Supplied data:
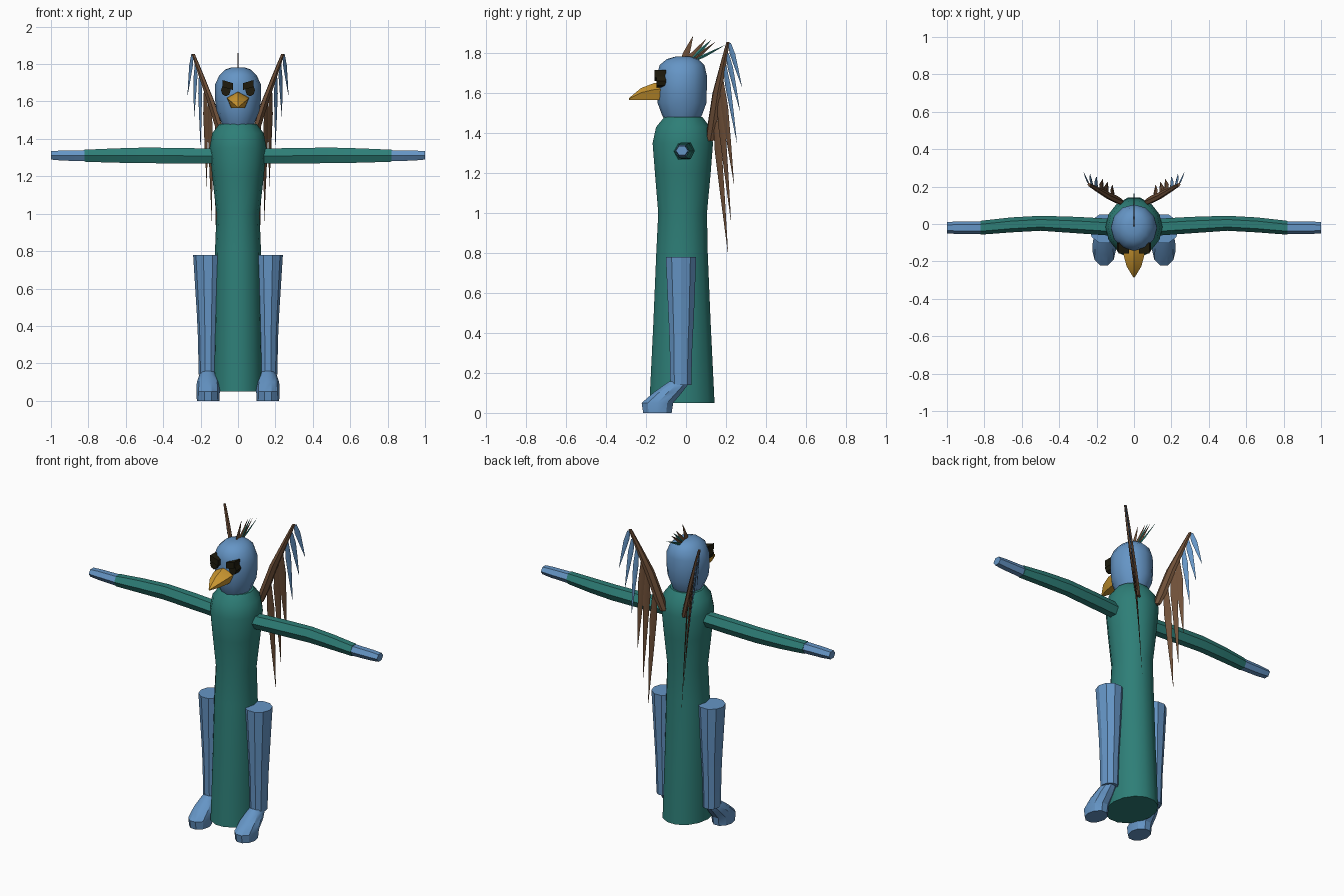
import bpy, bmesh, math
from mathutils import Vector

cube = bpy.data.objects.get("Cube")
if cube:
    bpy.data.objects.remove(cube, do_unlink=True)


def material(name, rgb):
    m = bpy.data.materials.new(name)
    m.use_nodes = True
    m.diffuse_color = (*rgb, 1)
    m.node_tree.nodes["Principled BSDF"].inputs["Base Color"].default_value = (*rgb, 1)
    return m


BLUE = material("feather_blue", (0.13, 0.30, 0.56))
TEAL = material("robe_teal", (0.027, 0.21, 0.185))
BROWN = material("wing_brown", (0.16, 0.08, 0.04))
GOLD = material("beak_gold", (0.60, 0.31, 0.03))
DARK = material("eye_dark", (0.013, 0.011, 0.004))

X, Y, Z = Vector((1, 0, 0)), Vector((0, 1, 0)), Vector((0, 0, 1))


def loft(name, rings, sides, mat, mirror=False, phase=0.0, angle=30):
    """Skin a row of oval rings, each given as (centre, half axis, half axis)."""
    bm = bmesh.new()
    loops = []
    for centre, u, v in rings:
        loop = []
        for i in range(sides):
            a = phase + math.tau * i / sides
            loop.append(bm.verts.new(Vector(centre) + u * math.cos(a) + v * math.sin(a)))
        loops.append(loop)
    for low, high in zip(loops, loops[1:]):
        for i in range(sides):
            j = (i + 1) % sides
            bm.faces.new((low[i], low[j], high[j], high[i]))
    bm.faces.new(loops[0][::-1])
    bm.faces.new(loops[-1])
    bmesh.ops.recalc_face_normals(bm, faces=bm.faces)
    mesh = bpy.data.meshes.new(name)
    bm.to_mesh(mesh)
    bm.free()
    mesh.materials.append(mat)
    ob = bpy.data.objects.new(name, mesh)
    bpy.context.collection.objects.link(ob)
    bpy.ops.object.select_all(action="DESELECT")
    ob.select_set(True)
    bpy.context.view_layer.objects.active = ob
    bpy.ops.object.shade_smooth_by_angle(angle=math.radians(angle))
    if mirror:
        ob.modifiers.new("Mirror", "MIRROR")
    return ob


def upright(x, profile):
    """Horizontal rings from (z, y centre, x radius, y radius)."""
    return [((x, y, z), X * rx, Y * ry) for z, y, rx, ry in profile]


def feather(name, root, tip, side, width, mat, mirror=False):
    """Thin lance-shaped blade that is widest near its root."""
    root, tip = Vector(root), Vector(tip)
    side = Vector(side).normalized()
    thin = (tip - root).cross(side).normalized() * 0.004
    rings = []
    for t, w in ((0, 0.6), (0.25, 1), (0.6, 0.6), (1, 0.03)):
        rings.append((root.lerp(tip, t), side * width * w, thin * w))
    loft(name, rings, 4, mat, mirror)


# Robe
loft("robe", upright(0, [
    (0.05, -0.02, 0.137, 0.167), (0.45, -0.02, 0.129, 0.147),
    (0.80, -0.02, 0.123, 0.132), (1.00, -0.017, 0.115, 0.125),
    (1.20, -0.016, 0.138, 0.143), (1.35, -0.016, 0.152, 0.155),
    (1.43, -0.015, 0.138, 0.138), (1.48, -0.013, 0.10, 0.098)]), 14, TEAL, angle=40)

# Head
loft("head", upright(0, [
    (1.44, -0.02, 0.07, 0.075), (1.49, -0.02, 0.09, 0.10),
    (1.55, -0.02, 0.115, 0.122), (1.62, -0.02, 0.124, 0.124),
    (1.69, -0.02, 0.123, 0.124), (1.74, -0.02, 0.10, 0.112),
    (1.77, -0.018, 0.07, 0.078), (1.782, -0.015, 0.035, 0.04)]), 12, BLUE, angle=40)

# Beak
loft("beak", [
    ((0, -0.12, 1.605), X * 0.063, Z * 0.05),
    ((0, -0.16, 1.603), X * 0.06, Z * 0.047),
    ((0, -0.225, 1.592), X * 0.042, Z * 0.033),
    ((0, -0.285, 1.57), X * 0.004, Z * 0.005)], 5, GOLD, phase=math.pi / 2)

# Eyes and brows
loft("eyes", [((0.065, y, 1.66), X * 0.026, Z * 0.032) for y in (-0.10, -0.148)],
     8, DARK, mirror=True)
slope = Vector((0.04, 0, 0.012))
loft("brows", [((0.055, y, 1.688), slope, Z * 0.026) for y in (-0.10, -0.158)],
     4, DARK, mirror=True, phase=math.pi / 4)

# Arms and hands
loft("arms", [((x, y, z), Y * ry, Z * rz) for x, y, z, ry, rz in (
    (0.14, -0.016, 1.308, 0.045, 0.046), (0.30, -0.006, 1.31, 0.044, 0.048),
    (0.50, 0.004, 1.312, 0.04, 0.048), (0.66, -0.005, 1.311, 0.04, 0.044),
    (0.82, -0.02, 1.31, 0.037, 0.037))], 6, TEAL, mirror=True, angle=20)
loft("hands", [((x, -0.02, z), Y * ry, Z * rz) for x, z, ry, rz in (
    (0.815, 1.31, 0.034, 0.034), (0.94, 1.311, 0.033, 0.031),
    (1.0, 1.312, 0.031, 0.026))], 6, BLUE, mirror=True, angle=20)

# Legs
loft("legs", upright(0.16, [
    (0.14, -0.026, 0.05, 0.055), (0.35, -0.025, 0.055, 0.06),
    (0.46, -0.024, 0.06, 0.066), (0.78, -0.025, 0.08, 0.08)]), 10, BLUE, mirror=True)

# Feet
loft("feet", upright(0.16, [
    (0.0, -0.143, 0.06, 0.075), (0.05, -0.143, 0.063, 0.083),
    (0.10, -0.093, 0.06, 0.075), (0.14, -0.05, 0.046, 0.062),
    (0.158, -0.035, 0.036, 0.05)]), 10, BLUE, mirror=True)

# Wing bones
shoulder, elbow, top = Vector((0.07, 0.12, 1.36)), Vector((0.145, 0.155, 1.60)), Vector((0.24, 0.21, 1.855))
across = Vector((0.6, 0.8, 0))
flat = Vector((0.8, -0.6, 0))
loft("wing_bones", [
    (shoulder, across * 0.022, flat * 0.014), (shoulder.lerp(elbow, 0.3), across * 0.03, flat * 0.016),
    (elbow, across * 0.028, flat * 0.015), (elbow.lerp(top, 0.6), across * 0.018, flat * 0.012),
    (top, across * 0.01, flat * 0.008)], 6, BROWN, mirror=True)

# Wing feathers, outermost first
tips = [(0.27, 0.28, 1.63), (0.235, 0.27, 1.51), (0.20, 0.255, 1.35),
        (0.167, 0.24, 1.145), (0.14, 0.225, 0.96), (0.115, 0.21, 0.80)]
roots = [top.lerp(elbow, t) for t in (0.02, 0.22, 0.45, 0.75, 1.0)]
roots.append(shoulder.lerp(elbow, 0.5))
for i, (root, tip) in enumerate(zip(roots, tips)):
    outer = i < 3
    feather(f"wing_feather_{i + 1}", root + across * 0.01, tip, across,
            0.017 if outer else 0.022, BLUE if outer else BROWN, mirror=True)

# Crest feathers from front to back
crest = [(-0.012, 0.035, 1.885, BROWN), (0.01, 0.10, 1.87, BROWN),
         (0.02, 0.125, 1.865, TEAL), (0.03, 0.145, 1.855, BROWN),
         (0.04, 0.195, 1.84, TEAL)]
for i, (y, tip_y, tip_z, mat) in enumerate(crest):
    feather(f"crest_feather_{i + 1}", (0, y, 1.765 - 0.1 * max(y, 0)), (0, tip_y, tip_z), Y, 0.018, mat)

Task details:
What is the number of lines in the records that hold "True"? Give the number by itself.

Answer to the problem:
11